Virginia Tech Weed Identification Guide

Common Mullein: Verbascum thapsus

cmullein4-30.jpg (117164 bytes) Weed Description:  A biennial that may reach as much as 7 feet in height with large woolly leaves and a long spike with many showy yellow flowers.  Common mullein was brought to America by the Puritans, who used the plant as a medicinal herb. Teas and ointments made from the leaves of this weed continued to be used for many years as a ‘cure’ for lung diseases, rheumatism, burns, rashes, and earaches.  Common mullein is primarily a weed of pastures, hay fields, roadsides, right-of-ways, and abandoned areas.  It is found throughout the United States except for the upper great plains.
Seedlings:  Cotyledons are spatula-shaped.  First true leaves have many soft hairs and are oval in outline with only slightly wavy margins.  Subsequent leaves are also densely hairy and have more wavy margins. cmullein4-30b.jpg (121161 bytes)
Leaves:  Leaves initially develop as a basal rosette during the first year of growth and then occur alternately along the flowering stem during the second year of growth.  All leaves are covered in hairs, to the point that leaves are most often described as being 'woolly'.  Rosette leaves are oblong in outline, ranging from 6 to18 inches in length.  Leaves become progressively smaller up the flowering stem.
Stems: Erect, unbranched, occurring during the second year of growth.  Stems may reach as much as 6 feet in height and are also densely hairy.

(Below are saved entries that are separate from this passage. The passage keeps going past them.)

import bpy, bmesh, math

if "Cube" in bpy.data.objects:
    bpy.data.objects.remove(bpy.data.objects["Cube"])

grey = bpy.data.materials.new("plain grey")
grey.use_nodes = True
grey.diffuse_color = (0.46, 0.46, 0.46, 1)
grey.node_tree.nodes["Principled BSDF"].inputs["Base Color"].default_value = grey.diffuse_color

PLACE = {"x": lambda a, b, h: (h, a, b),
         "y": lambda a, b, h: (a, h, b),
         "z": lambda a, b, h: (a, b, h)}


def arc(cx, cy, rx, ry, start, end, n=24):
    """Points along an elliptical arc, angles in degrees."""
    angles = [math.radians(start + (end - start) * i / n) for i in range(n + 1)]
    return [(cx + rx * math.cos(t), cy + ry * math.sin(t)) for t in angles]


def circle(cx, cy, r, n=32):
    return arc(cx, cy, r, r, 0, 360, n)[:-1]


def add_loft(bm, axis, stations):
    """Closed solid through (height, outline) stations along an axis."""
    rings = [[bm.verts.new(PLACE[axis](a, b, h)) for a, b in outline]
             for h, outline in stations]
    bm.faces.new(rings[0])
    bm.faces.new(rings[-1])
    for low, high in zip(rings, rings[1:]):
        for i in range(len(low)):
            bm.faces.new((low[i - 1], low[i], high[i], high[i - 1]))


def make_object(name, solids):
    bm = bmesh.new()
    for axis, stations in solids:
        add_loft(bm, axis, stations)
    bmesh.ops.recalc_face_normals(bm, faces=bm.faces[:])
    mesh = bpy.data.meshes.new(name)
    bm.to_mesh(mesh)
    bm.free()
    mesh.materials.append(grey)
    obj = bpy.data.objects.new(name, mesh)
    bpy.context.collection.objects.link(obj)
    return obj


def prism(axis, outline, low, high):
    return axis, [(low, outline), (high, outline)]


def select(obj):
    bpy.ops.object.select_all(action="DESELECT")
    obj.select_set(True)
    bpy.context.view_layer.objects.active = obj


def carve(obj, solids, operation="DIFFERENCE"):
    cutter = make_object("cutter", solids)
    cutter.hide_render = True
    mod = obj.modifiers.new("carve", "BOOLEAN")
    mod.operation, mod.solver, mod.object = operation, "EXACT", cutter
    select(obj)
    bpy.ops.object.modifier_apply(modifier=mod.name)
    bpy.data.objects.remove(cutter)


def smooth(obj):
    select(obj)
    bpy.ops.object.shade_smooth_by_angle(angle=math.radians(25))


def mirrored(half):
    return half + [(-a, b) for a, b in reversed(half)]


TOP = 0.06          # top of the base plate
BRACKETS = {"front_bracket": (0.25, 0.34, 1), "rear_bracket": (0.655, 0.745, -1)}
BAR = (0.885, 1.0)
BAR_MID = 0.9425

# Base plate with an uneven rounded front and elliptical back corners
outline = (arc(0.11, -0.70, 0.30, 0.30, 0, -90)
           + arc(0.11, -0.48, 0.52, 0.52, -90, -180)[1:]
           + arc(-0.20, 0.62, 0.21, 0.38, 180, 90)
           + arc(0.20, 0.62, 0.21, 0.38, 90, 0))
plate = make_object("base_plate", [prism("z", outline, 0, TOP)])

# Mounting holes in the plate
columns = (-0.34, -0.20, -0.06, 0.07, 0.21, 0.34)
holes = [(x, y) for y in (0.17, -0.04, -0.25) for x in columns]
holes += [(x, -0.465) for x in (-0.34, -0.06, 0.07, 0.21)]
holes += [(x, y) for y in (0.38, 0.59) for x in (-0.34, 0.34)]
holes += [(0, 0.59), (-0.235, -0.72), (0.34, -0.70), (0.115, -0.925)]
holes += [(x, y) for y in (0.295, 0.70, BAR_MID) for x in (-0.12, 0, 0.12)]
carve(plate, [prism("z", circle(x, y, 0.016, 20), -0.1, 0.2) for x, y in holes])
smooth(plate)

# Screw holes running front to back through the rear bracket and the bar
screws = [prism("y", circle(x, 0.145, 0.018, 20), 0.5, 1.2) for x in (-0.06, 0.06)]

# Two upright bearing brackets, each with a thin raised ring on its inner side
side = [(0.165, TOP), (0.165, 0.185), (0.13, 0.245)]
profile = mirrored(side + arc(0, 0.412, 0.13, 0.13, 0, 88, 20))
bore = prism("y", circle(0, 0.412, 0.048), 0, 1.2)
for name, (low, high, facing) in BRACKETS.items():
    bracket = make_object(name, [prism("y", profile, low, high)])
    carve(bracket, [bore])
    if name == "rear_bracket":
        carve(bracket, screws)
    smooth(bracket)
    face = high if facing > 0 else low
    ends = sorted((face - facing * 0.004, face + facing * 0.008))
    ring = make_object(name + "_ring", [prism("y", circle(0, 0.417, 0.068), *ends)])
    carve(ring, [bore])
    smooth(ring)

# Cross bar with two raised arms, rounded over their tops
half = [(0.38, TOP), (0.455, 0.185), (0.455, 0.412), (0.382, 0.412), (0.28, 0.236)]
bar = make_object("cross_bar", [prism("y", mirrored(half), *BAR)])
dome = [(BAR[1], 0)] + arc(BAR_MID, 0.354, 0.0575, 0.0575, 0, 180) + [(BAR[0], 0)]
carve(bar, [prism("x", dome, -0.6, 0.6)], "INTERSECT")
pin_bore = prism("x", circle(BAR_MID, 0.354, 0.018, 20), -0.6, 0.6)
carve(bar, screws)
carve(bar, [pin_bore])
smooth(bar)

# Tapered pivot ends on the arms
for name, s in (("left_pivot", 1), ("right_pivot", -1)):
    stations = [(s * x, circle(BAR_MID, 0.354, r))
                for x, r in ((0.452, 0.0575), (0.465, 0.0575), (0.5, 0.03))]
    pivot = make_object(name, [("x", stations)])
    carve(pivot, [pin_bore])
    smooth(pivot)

Roots:  A taproot and a fibrous root system.

Flowers:  Many flowers occur in a dense spike at the end of the flowering stem.  These spikes may reach as much as 20 inches in length.  Flowers are yellow in color, approximately 1 inch in diameter, and consist of five petals.

Fruit:  An oval capsule, approximately 6 mm in diameter.

Identifying Characteristics:   The rosette growth habit, large 'woolly' leaves and stems, and flowering stems with many yellow flowers are all characteristics that help in the identification of common mullein.  Moth Mullein (Verbascum blattaria) is closely related to common mullein, however this weed is generally smaller and has leaves without hairs and toothed leaf margins unlike common mullein.  Additionally, the flowers of common mullein are yellow and do not occur on peduncles (flower stalks), whereas those of moth mullein or yellow and purple or white and purple in color and do occur on peduncles.